A Veterans Affairs Department advisory panel has issued a report recommending that the VA should commit to a policy of open source software development in overhauling its VistA health information technology system and create a not-for-profit organization to manage the new, open source “ecosystem” that results.
The group, the Industry Advisory Council of the American Council for Technology, Fairfax, Va., which bills itself as a “non-profit, public-private partnership,” was commissioned last year by VA Chief Information Officer Roger Baker to recommend a way forward for the VA and its Veterans Health Information Systems and Technology Architecture, or VistA, clinical IT system.
The council's 101-page report was delivered to the VA on Tuesday, according to the group.
In a news statement, the work group said its objective was “to provide an environment within which VA employees, large prime contractors, healthcare professionals, innovative small companies, healthcare software vendors, and entrepreneurs can all contribute to improving ‘the best care anywhere' being provided by VA today.”
It called for the VA to “commit to and announce as a matter of strategic policy a plan to move to an open source, open standards model for the re-engineering of the next generation of VistA.”
It also said the VA should contract with one or more federally funded research and development corporations to “provide a detailed set of technical recommendations for the development of a VistA 2.0 open source ecosystem.”

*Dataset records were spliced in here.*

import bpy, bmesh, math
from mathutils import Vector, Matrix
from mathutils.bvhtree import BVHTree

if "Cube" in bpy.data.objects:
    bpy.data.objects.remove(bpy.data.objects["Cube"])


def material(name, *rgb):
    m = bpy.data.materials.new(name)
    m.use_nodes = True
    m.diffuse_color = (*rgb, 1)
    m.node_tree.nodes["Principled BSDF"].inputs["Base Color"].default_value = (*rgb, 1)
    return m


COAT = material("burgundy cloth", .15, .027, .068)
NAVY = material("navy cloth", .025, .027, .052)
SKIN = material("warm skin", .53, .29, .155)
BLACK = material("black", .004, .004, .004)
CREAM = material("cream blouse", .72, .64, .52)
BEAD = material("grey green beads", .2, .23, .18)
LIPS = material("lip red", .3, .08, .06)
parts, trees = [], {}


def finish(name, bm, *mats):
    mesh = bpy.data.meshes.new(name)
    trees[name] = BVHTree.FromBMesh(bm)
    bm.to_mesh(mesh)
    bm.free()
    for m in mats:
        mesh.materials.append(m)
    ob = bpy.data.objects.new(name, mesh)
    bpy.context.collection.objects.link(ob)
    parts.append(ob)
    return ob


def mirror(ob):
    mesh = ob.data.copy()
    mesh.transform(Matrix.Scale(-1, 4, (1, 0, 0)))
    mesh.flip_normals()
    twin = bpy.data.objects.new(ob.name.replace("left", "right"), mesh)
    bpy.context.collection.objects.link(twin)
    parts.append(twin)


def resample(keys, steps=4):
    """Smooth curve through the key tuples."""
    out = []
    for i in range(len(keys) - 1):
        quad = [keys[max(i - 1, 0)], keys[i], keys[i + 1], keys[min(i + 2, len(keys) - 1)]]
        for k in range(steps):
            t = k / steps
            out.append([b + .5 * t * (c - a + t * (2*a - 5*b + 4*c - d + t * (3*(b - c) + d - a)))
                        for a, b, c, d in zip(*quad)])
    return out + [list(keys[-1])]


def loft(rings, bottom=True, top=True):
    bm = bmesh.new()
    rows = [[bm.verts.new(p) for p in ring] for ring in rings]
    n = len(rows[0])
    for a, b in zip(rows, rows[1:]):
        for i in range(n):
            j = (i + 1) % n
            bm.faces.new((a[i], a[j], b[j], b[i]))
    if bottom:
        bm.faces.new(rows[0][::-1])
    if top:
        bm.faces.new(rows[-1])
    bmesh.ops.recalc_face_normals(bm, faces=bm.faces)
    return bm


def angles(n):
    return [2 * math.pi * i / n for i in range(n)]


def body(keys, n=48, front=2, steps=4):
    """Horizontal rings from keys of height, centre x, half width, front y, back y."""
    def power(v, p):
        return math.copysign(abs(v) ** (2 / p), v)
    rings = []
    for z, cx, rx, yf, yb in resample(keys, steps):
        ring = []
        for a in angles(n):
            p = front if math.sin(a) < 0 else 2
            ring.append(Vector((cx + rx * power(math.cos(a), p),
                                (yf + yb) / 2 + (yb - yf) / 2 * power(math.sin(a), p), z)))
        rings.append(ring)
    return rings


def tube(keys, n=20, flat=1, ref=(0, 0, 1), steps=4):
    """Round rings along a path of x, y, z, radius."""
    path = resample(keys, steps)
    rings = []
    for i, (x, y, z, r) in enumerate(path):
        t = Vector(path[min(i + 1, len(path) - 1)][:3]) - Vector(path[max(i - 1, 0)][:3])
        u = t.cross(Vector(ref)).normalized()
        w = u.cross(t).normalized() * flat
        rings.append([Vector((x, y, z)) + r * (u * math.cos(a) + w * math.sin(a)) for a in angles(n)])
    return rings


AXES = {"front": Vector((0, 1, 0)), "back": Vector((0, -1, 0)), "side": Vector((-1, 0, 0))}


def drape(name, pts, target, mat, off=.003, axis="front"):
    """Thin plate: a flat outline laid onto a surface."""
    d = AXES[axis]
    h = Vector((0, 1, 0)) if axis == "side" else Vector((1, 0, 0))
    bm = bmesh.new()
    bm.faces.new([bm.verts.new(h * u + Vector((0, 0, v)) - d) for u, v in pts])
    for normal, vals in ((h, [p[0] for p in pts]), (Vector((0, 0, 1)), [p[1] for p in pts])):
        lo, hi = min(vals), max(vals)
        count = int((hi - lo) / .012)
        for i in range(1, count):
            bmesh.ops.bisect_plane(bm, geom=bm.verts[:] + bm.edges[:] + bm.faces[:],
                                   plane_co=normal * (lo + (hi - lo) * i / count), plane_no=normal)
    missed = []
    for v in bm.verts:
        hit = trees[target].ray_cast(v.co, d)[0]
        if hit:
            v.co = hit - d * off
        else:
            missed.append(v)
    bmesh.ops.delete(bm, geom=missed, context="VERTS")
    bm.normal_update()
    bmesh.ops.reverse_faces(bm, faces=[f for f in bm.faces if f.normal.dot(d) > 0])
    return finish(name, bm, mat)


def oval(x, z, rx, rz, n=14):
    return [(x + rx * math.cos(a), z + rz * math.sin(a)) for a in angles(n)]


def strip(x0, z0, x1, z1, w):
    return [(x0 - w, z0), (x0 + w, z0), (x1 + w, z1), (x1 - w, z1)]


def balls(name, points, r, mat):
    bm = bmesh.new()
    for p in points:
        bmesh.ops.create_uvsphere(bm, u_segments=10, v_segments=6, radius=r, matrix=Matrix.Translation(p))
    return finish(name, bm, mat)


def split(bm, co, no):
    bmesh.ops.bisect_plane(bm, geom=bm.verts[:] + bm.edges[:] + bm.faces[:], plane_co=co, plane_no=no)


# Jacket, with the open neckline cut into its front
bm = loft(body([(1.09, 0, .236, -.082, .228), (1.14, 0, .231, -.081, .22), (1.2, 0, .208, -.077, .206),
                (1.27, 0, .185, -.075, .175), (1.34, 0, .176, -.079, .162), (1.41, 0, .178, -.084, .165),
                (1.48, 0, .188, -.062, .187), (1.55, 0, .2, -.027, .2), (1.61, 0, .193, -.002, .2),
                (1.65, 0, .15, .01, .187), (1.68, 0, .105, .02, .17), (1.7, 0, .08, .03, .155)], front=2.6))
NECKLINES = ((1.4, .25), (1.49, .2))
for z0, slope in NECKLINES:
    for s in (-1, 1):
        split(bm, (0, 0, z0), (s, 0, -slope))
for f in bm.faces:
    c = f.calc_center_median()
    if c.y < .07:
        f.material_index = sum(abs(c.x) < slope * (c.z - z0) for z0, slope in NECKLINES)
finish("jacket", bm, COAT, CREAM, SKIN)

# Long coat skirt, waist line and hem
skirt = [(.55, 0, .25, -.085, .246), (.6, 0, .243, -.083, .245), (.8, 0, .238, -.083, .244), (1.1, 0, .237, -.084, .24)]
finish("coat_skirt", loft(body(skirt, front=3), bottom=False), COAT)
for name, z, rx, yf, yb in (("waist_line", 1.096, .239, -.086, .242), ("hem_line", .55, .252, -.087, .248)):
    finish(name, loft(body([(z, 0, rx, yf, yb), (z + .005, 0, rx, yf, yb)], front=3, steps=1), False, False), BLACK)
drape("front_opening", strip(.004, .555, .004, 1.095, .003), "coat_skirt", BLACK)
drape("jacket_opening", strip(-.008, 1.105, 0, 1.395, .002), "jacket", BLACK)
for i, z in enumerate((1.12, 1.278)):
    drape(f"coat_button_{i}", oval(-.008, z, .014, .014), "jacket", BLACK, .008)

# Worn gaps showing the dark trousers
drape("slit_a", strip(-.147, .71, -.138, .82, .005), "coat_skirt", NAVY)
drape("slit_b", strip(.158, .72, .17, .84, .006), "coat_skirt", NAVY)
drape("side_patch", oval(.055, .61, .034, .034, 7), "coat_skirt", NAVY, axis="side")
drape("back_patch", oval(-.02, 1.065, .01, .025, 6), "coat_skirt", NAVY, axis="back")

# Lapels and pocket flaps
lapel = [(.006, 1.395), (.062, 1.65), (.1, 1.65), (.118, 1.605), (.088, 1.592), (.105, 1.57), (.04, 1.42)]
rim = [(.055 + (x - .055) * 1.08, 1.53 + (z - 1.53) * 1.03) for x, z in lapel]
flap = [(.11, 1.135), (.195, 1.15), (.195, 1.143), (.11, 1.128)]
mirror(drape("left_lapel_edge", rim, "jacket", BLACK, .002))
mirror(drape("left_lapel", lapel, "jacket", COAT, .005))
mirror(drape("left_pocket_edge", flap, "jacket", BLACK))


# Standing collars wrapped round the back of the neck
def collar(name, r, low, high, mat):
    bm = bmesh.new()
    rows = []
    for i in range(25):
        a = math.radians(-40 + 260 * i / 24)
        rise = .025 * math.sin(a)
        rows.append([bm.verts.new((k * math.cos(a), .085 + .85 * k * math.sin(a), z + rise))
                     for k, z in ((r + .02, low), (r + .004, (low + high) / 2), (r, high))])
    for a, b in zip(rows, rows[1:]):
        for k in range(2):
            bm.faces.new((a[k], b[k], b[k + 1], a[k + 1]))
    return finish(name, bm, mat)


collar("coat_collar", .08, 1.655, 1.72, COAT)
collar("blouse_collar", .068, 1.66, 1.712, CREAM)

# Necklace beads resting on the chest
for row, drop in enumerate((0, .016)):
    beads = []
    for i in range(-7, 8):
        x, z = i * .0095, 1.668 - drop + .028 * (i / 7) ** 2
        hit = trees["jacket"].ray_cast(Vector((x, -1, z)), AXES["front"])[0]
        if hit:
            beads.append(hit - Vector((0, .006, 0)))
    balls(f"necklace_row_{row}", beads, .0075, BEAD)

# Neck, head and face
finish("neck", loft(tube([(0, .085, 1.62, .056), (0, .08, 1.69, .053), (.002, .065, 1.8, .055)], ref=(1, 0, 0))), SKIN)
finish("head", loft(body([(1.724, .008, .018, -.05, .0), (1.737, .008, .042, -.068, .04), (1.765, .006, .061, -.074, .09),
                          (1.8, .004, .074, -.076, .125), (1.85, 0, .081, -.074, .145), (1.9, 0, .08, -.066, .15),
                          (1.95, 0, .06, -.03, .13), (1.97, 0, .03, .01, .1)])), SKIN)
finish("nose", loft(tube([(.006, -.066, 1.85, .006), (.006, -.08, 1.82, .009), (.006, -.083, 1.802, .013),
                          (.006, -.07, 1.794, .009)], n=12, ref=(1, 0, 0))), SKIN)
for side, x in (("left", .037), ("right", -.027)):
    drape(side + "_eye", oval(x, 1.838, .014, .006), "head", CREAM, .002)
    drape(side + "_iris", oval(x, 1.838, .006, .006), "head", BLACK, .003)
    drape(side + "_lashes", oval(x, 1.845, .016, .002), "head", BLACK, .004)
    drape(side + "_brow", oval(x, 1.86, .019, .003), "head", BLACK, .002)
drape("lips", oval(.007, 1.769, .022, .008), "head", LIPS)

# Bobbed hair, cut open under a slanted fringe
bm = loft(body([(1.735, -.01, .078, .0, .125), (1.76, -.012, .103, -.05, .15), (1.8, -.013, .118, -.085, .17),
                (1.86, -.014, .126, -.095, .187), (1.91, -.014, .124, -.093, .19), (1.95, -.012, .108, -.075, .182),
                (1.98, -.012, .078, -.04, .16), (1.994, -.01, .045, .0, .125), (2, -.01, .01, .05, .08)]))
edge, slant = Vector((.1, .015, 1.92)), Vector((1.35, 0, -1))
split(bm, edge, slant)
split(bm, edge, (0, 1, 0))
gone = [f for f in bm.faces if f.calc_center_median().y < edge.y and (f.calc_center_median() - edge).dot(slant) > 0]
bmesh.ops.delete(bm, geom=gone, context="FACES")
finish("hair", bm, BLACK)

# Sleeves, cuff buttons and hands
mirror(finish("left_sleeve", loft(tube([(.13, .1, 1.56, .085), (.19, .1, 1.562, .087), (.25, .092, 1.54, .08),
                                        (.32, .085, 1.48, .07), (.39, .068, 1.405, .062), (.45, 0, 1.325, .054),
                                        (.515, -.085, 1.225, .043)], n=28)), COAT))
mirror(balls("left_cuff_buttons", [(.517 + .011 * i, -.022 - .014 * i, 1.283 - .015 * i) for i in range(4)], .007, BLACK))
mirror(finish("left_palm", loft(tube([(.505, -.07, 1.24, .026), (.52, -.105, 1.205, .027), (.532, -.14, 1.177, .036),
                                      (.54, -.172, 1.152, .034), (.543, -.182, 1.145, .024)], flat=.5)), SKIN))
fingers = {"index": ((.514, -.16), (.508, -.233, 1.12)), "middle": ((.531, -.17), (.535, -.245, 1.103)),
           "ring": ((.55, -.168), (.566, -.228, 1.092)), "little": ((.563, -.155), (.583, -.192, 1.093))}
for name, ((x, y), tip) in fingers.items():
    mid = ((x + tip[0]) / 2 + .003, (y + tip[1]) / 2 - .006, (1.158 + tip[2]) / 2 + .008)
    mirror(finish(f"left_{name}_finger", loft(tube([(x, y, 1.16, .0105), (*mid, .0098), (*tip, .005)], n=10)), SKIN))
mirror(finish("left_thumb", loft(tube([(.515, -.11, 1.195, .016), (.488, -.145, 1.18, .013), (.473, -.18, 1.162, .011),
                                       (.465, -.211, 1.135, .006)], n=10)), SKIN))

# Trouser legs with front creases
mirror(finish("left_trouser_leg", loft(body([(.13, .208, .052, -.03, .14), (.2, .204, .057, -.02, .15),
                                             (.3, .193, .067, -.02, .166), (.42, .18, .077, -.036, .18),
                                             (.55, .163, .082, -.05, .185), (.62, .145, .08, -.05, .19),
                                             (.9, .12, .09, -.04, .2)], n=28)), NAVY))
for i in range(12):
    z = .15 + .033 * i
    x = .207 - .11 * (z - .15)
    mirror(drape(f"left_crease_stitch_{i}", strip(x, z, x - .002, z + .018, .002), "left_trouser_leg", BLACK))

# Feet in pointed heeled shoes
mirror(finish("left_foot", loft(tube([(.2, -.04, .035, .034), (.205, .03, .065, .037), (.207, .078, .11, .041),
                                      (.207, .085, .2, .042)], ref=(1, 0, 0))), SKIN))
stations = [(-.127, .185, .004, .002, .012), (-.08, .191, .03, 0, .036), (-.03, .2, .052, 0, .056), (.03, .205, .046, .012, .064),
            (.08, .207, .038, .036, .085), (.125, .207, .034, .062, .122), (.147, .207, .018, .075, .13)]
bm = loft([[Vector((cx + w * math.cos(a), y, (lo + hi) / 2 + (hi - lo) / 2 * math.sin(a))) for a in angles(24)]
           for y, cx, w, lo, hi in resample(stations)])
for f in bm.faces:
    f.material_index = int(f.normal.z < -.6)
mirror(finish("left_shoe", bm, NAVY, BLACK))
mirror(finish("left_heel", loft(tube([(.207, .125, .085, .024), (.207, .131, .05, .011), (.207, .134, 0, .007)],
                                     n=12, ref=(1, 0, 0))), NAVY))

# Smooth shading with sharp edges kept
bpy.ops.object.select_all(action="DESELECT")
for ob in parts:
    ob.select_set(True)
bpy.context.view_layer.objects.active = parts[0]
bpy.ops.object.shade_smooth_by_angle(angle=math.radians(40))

Only estimates are available on how much taxpayers have invested in the VA's clinical IT system since work on it first began back in 1977. A team of researchers from the Center for Information Technology Leadership recently released a VA-commissioned report on the possible return on the public investment in IT systems at the VA, with an estimate that the VA has spent $4.07 billion on four key parts of the VistA system and its predecessor, the Decentralized Hospital Computer Program.